The marital home may be the trickiest part of property division

During the course of a marriage, the typical married couple accumulates a wide variety of assets, from stamp collections to silverware. For most, the marital home tops them all for value, and its disposition is the most important consideration during the process of property division. Choosing what to do with it may not be easy, but for those who sell, specialized help may be available.

Thanks in part to the recent huge upswing in the real estate market, homes in British Columbia are selling for top dollar. While valuating their assets, some divorcing couples may discover their home is worth far more than what they paid for it. This may seem on the surface like hitting the jackpot, but it could actually be bad news for some people.

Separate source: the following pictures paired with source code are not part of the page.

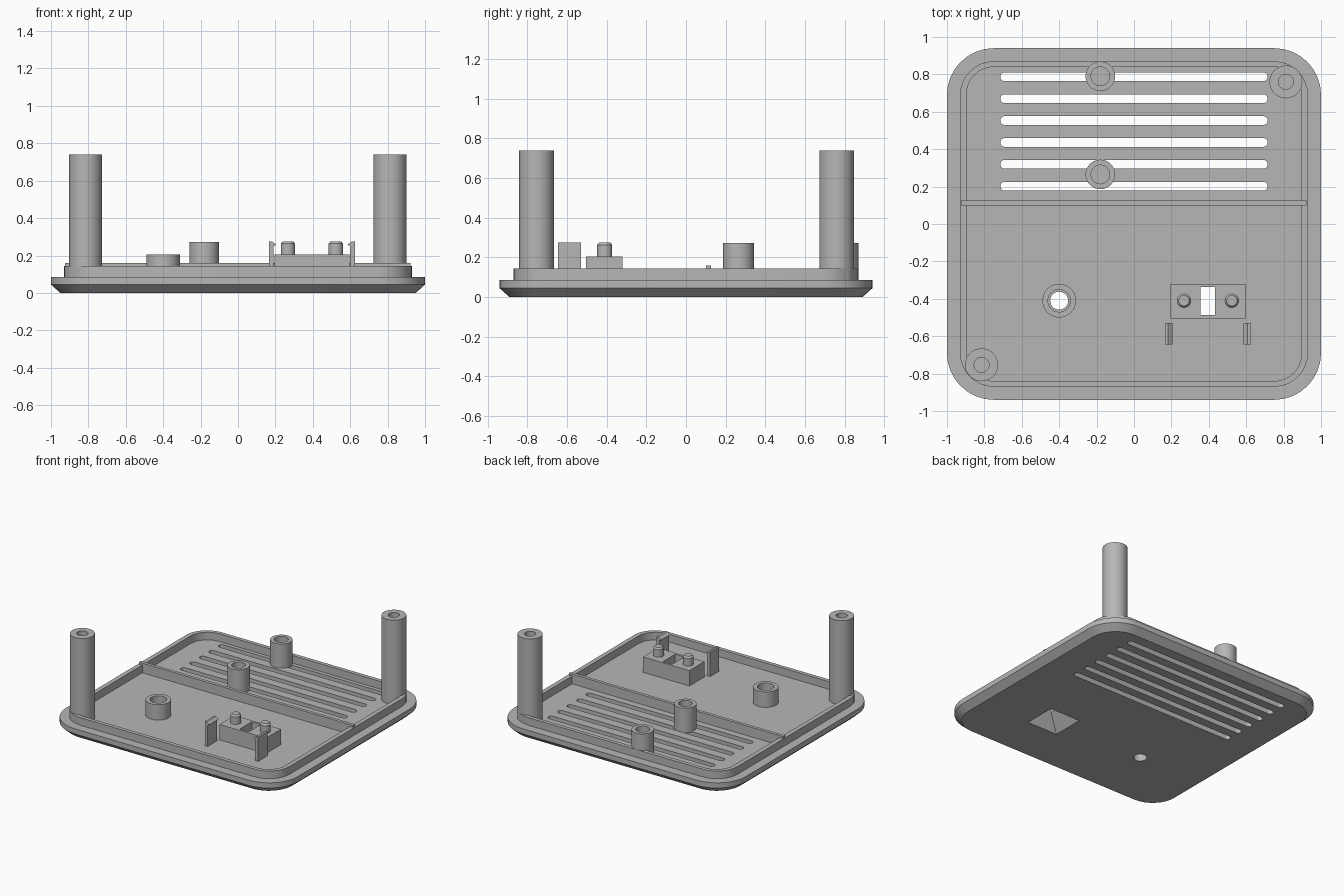
import bpy, bmesh, math

if "Cube" in bpy.data.objects:
    bpy.data.objects.remove(bpy.data.objects["Cube"])

grey = bpy.data.materials.new("plain grey")
grey.use_nodes = True
colour = (0.47, 0.47, 0.47, 1)
grey.diffuse_color = colour
grey.node_tree.nodes["Principled BSDF"].inputs["Base Color"].default_value = colour

FLOOR = 0.085
SUNK = FLOOR - 0.005


def outline(hx, hy, r, seg):
    """Rounded rectangle; seg 0 gives square corners."""
    pts = []
    for k, (sx, sy) in enumerate([(1, 1), (-1, 1), (-1, -1), (1, -1)]):
        if seg == 0:
            pts.append((sx * hx, sy * hy))
            continue
        full = abs(hx - r) < 1e-6 and abs(hy - r) < 1e-6
        for i in range(seg if full else seg + 1):
            a = (k + i / seg) * math.pi / 2
            pts.append((sx * (hx - r) + r * math.cos(a),
                        sy * (hy - r) + r * math.sin(a)))
    return pts


def loft(name, centre, rings, seg=8):
    """Join rings of (half width, half depth, radius, z) and cap both ends."""
    bm = bmesh.new()
    loops = []
    for hx, hy, r, z in rings:
        loops.append([bm.verts.new((x + centre[0], y + centre[1], z))
                      for x, y in outline(hx, hy, r, seg)])
    n = len(loops[0])
    for a, b in zip(loops, loops[1:]):
        for i in range(n):
            j = (i + 1) % n
            bm.faces.new((a[i], a[j], b[j], b[i]))
    bm.faces.new(loops[0][::-1])
    bm.faces.new(loops[-1])
    bmesh.ops.recalc_face_normals(bm, faces=bm.faces)
    return finish(name, bm)


def finish(name, bm):
    mesh = bpy.data.meshes.new(name)
    bm.to_mesh(mesh)
    bm.free()
    mesh.materials.append(grey)
    ob = bpy.data.objects.new(name, mesh)
    bpy.context.collection.objects.link(ob)
    return ob


def turned(name, centre, profile):
    """Round part from (radius, z) pairs."""
    return loft(name, centre, [(r, r, r, z) for r, z in profile], 10)


def block(name, x0, x1, y0, y1, z0, z1):
    hx, hy = (x1 - x0) / 2, (y1 - y0) / 2
    return loft(name, (x0 + hx, y0 + hy), [(hx, hy, 0, z0), (hx, hy, 0, z1)], 0)


def cut(target, cutters):
    for c in cutters:
        c.hide_render = True
        c.hide_viewport = False
        m = target.modifiers.new("cut", 'BOOLEAN')
        m.operation, m.solver, m.object = 'DIFFERENCE', 'EXACT', c
    bpy.context.view_layer.update()
    graph = bpy.context.evaluated_depsgraph_get()
    mesh = bpy.data.meshes.new_from_object(target.evaluated_get(graph))
    target.modifiers.clear()
    target.data = mesh


# Cover plate: chamfered edge, raised rim and recessed floor
plate = loft("cover_plate", (0, 0), [
    (0.95, 0.89, 0.20, 0), (1, 0.94, 0.25, 0.045), (1, 0.94, 0.25, FLOOR),
    (0.93, 0.87, 0.18, FLOOR), (0.93, 0.87, 0.18, 0.145),
    (0.895, 0.84, 0.145, 0.145), (0.895, 0.84, 0.145, FLOOR)])

# Switch support block
SWITCH = (0.395, -0.412)
switch_block = block("switch_block", 0.195, 0.595, -0.505, -0.32, SUNK, 0.205)

# Openings: vent slots, round hole and tapered switch window
slots = [loft("slot_cutter", (0, 0.202 + 0.117 * i),
              [(0.715, 0.0235, 0.0234, -0.1), (0.715, 0.0235, 0.0234, 0.12)], 5)
         for i in range(6)]
hole = turned("hole_cutter", (-0.4, -0.41), [(0.048, -0.1), (0.048, 0.2)])
window = loft("window_cutter", SWITCH, [
    (0.13, 0.125, 0, -0.02), (0.13, 0.125, 0, 0),
    (0.039, 0.075, 0, 0.12), (0.039, 0.075, 0, 0.3)], 0)
cut(plate, slots + [hole, window])
cut(switch_block, [window])
for c in slots + [hole, window]:
    bpy.data.objects.remove(c)

# Divider across the floor
block("divider", -0.925, 0.922, 0.1, 0.125, SUNK, 0.16)


# Hollow posts with blind holes
def post(name, centre, r, bore, top, bottom):
    return turned(name, centre, [(r, SUNK), (r, top), (bore, top), (bore, bottom)])


rounds = [
    post("left_tall_post", (0.812, 0.76), 0.088, 0.04, 0.74, 0.2),
    post("right_tall_post", (-0.815, -0.753), 0.088, 0.04, 0.74, 0.2),
    post("rear_short_post", (-0.18, 0.79), 0.079, 0.05, 0.273, 0.1),
    post("middle_short_post", (-0.18, 0.265), 0.079, 0.05, 0.273, 0.1)]

# Open collar round the hole: a closed ring
collar = turned("hole_collar", (-0.4, -0.41),
                [(0.06, FLOOR), (0.09, FLOOR), (0.09, 0.205), (0.06, 0.205), (0.06, FLOOR)])
bm = bmesh.new()
bm.from_mesh(collar.data)
bmesh.ops.delete(bm, geom=[f for f in bm.faces if len(f.verts) > 4], context='FACES_ONLY')
bmesh.ops.remove_doubles(bm, verts=bm.verts, dist=1e-5)
bmesh.ops.recalc_face_normals(bm, faces=bm.faces)
bm.to_mesh(collar.data)
bm.free()
rounds.append(collar)

# Pegs and hooked clips on both sides of the switch
for side, word in ((-1, "right"), (1, "left")):
    rounds.append(turned(word + "_peg", (SWITCH[0] + side * 0.128, -0.41), [
        (0.038, 0.2), (0.038, 0.263), (0.028, 0.276)]))
    bm = bmesh.new()
    profile = [(0.23, SUNK), (0.23, 0.275), (0.213, 0.275), (0.19, 0.258),
               (0.205, 0.25), (0.205, SUNK)]
    face = bm.faces.new([bm.verts.new((SWITCH[0] + side * x, -0.645, z))
                         for x, z in profile])
    moved = bmesh.ops.extrude_face_region(bm, geom=[face])["geom"]
    bmesh.ops.translate(bm, vec=(0, 0.115, 0),
                        verts=[v for v in moved if isinstance(v, bmesh.types.BMVert)])
    bmesh.ops.recalc_face_normals(bm, faces=bm.faces)
    finish(word + "_clip", bm)

# Smooth the round sides, keep edges sharp
bpy.ops.object.select_all(action='DESELECT')
for ob in rounds + [plate]:
    ob.select_set(True)
    bpy.context.view_layer.objects.active = ob
bpy.ops.object.shade_smooth_by_angle(angle=math.radians(30))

It may be that the value of the home is too great to be balanced by the rest of the estate, or that neither party can afford to buy out the other party's share. The only choice may be to sell the home and share the proceeds.

Tax implications are worth considering during a divorce

When a marriage ends, just about every aspect of the spouses' respective lives will change. There may be a change in residence, schedule and certainly in personal finances following a divorce. There will also be changes to both parties' tax situations. There are special tax implications every divorcing person in British Columbia should know about.

The Canada Revenue Agency needs to know when a couple's marital status changes, as this affects many aspects of a person's taxes. For example, if the household income drops, which it typically does, that could change the amount of the GST/HST credit, and child tax benefits. Additionally, there may be provincial tax benefits that are affected.

Choosing mediation in BC is a good idea, but who will mediate?

People living in British Columbia have a range of divorce options that did not exist not so many years ago. Rather than going to court, many divorcing couples choose a form of alternative dispute resolution to sort out their marital dissolution in a less confrontational manner. Mediation is proving to be among the most popular choices. However, what guarantees do people have as to the quality of mediators available to them?

Fewer people are taking their legal disputes to court, with one source suggesting the figure may be as low as 7 percent. Despite the increasing popularity of mediation for resolving divorce and family law issues, however, mediation is essentially an unregulated profession. Some in the industry recognize the need for proper training and certification of mediators. 

More facts about property division in British Columbia

When a marriage or marriage-like relationship ends, one life suddenly becomes two. As the couple splits apart, so too must all their belongings. During the process of property division, the combined assets and liabilities of a couple are spread between the former partners before they go off to live separately. Here are some answers to the questions men and women may have about dividing assets in British Columbia.

The Family Law Act of March 2013, brought many changes to the rules for property division in BC. As things stand now, former partners will typically be granted an equal share of the value of their combined assets and debts. Property brought into the marriage or long-term relationship remains in the possession of the original owner. Be aware that time restrictions are enforced: an application for property division must be made within two years of the divorce order, or within two years of the date of separation for unmarried couples.